The obvious problem with TheWrap.com’s institutionalized content theft is highlighted by Sharon Waxman’s sentiments towards such practices.  Last year, Ms. Waxman voiced her frustration towards the alleged theft of TheWrap.com’s content: “Newser’s conduct violates The Wrap’s rights because: (1) The Wrap generates and gathers time-sensitive information at a cost, including, without limitation, original stories ferreted out and reported by The Wrap’s full-time employees and paid contributors; (2) Newser free-rides on The Wrap’s sweat of the brow by publishing summaries of these stories without affording The Wrap appropriate credit and a prominent link; and (3) Newser is in direct competition with The Wrap. Thus, Newser’s conduct, in addition to amounting to garden variety plagiarism, constitutes unfair competition and violates certain deceptive trade practices statutes.”  MMC agrees with Ms. Waxman.  Something must be done about these practices.   

MMC demands that WNI and TheWrap.com immediately cease the continued publication, use and distribution of the copied and misappropriated content from Deadline.com, and that WNI and TheWrap.com desist from this or any other infringement of MMC’s rights in the future. Unfortunately, it does not appear that WNI has executed policy and procedure necessary to curtail infringement.  In fact, WNI’s lack of oversight of TheWrap.com’s staff and contributors seems only promote continued infringement.  While we recognize that WNI is faced with the challenge of constant staff turnover, we strongly recommend that WNI take this problem seriously, investigate TheWrap.com’s journalistic practices, and establish guidelines, checks and balances that will hopefully prevent, not encourage, future infringement.  If increased oversight is not successful, a more aggressive strategy may become necessary.  We sincerely hope that WNI is capable of regulating TheWrap.com’s use of content so as to avoid MMC’s need to take more formal remedial steps.   

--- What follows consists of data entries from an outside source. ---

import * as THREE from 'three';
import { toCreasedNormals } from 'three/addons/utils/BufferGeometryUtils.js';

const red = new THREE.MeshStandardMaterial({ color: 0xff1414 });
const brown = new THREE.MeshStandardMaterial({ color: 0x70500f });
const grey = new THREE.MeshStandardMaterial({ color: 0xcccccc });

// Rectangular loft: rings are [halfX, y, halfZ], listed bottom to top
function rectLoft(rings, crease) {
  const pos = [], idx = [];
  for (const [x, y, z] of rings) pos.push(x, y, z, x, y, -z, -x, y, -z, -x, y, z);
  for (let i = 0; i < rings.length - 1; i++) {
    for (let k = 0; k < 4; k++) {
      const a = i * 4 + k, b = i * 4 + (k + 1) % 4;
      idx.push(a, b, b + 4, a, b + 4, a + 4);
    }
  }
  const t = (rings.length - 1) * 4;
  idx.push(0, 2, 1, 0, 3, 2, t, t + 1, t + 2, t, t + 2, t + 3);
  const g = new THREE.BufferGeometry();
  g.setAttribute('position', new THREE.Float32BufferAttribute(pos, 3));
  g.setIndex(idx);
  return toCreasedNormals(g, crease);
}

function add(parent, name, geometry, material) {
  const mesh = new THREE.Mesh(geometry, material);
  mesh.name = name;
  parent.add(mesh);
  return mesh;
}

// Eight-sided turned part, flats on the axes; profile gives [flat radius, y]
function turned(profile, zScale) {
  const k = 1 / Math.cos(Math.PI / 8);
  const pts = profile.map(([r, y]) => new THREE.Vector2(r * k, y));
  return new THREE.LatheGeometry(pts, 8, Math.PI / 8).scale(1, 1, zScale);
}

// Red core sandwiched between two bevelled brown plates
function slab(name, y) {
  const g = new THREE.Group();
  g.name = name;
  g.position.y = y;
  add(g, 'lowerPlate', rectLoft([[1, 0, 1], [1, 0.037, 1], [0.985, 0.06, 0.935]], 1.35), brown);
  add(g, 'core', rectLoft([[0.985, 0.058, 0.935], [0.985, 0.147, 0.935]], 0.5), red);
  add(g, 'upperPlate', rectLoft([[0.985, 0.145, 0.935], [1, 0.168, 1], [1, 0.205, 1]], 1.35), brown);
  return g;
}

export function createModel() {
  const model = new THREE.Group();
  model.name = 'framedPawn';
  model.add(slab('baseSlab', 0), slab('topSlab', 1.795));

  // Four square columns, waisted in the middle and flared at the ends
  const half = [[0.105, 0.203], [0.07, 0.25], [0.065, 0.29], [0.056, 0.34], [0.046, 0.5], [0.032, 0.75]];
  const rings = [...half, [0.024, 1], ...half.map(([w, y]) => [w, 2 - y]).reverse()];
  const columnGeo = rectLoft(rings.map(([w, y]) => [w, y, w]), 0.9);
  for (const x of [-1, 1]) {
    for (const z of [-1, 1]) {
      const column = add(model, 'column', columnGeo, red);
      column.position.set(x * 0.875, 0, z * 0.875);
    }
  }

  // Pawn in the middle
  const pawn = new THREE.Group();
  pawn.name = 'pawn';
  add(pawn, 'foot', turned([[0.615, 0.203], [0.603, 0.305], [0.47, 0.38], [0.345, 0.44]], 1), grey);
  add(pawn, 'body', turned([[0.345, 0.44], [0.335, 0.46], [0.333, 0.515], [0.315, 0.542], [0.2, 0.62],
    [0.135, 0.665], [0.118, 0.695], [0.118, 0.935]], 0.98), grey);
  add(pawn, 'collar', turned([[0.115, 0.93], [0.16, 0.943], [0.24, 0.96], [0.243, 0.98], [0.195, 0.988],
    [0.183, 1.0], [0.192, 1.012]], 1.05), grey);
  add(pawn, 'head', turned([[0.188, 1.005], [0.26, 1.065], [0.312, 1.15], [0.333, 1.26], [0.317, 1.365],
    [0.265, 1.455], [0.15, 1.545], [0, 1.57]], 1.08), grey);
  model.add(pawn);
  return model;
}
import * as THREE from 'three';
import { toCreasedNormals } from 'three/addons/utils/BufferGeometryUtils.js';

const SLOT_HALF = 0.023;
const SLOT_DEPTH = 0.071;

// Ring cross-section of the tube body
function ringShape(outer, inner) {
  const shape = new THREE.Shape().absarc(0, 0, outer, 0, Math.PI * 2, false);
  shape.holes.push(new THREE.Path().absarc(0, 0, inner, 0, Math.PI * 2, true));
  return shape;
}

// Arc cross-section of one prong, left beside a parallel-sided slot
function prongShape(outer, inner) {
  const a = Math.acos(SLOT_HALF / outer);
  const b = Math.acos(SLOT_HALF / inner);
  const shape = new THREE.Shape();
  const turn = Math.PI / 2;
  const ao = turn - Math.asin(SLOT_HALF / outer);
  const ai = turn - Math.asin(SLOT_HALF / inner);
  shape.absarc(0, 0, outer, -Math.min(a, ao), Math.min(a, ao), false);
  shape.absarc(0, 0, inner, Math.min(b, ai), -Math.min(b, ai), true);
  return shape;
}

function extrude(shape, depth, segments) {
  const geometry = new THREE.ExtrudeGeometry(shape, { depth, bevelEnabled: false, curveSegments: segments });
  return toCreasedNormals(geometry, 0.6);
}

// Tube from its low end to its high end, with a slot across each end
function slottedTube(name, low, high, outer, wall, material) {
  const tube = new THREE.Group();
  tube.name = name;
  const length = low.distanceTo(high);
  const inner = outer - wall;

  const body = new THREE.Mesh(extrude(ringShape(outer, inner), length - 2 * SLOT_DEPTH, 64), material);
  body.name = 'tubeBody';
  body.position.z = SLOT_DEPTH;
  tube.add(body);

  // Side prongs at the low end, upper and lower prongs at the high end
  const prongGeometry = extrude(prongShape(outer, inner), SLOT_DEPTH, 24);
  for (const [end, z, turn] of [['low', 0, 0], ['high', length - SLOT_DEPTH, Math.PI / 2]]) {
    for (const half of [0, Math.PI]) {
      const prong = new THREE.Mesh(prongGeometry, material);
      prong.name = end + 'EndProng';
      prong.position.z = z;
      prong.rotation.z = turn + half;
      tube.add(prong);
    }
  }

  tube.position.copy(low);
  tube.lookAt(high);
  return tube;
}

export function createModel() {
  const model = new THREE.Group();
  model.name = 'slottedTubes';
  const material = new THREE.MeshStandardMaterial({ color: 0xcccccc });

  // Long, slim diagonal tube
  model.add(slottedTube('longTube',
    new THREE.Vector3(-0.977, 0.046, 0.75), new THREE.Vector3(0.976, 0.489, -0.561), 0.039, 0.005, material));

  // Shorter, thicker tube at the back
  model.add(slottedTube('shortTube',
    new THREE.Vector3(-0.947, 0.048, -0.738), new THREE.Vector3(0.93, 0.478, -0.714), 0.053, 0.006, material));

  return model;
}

This letter is not intended to set forth MMC’s entire position regarding this matter.  The foregoing, therefore, does not constitute an election or waiver of rights.  MMC reserves all of its rights and remedies against WNI.   

Very truly yours,   

Bryan J. Freedman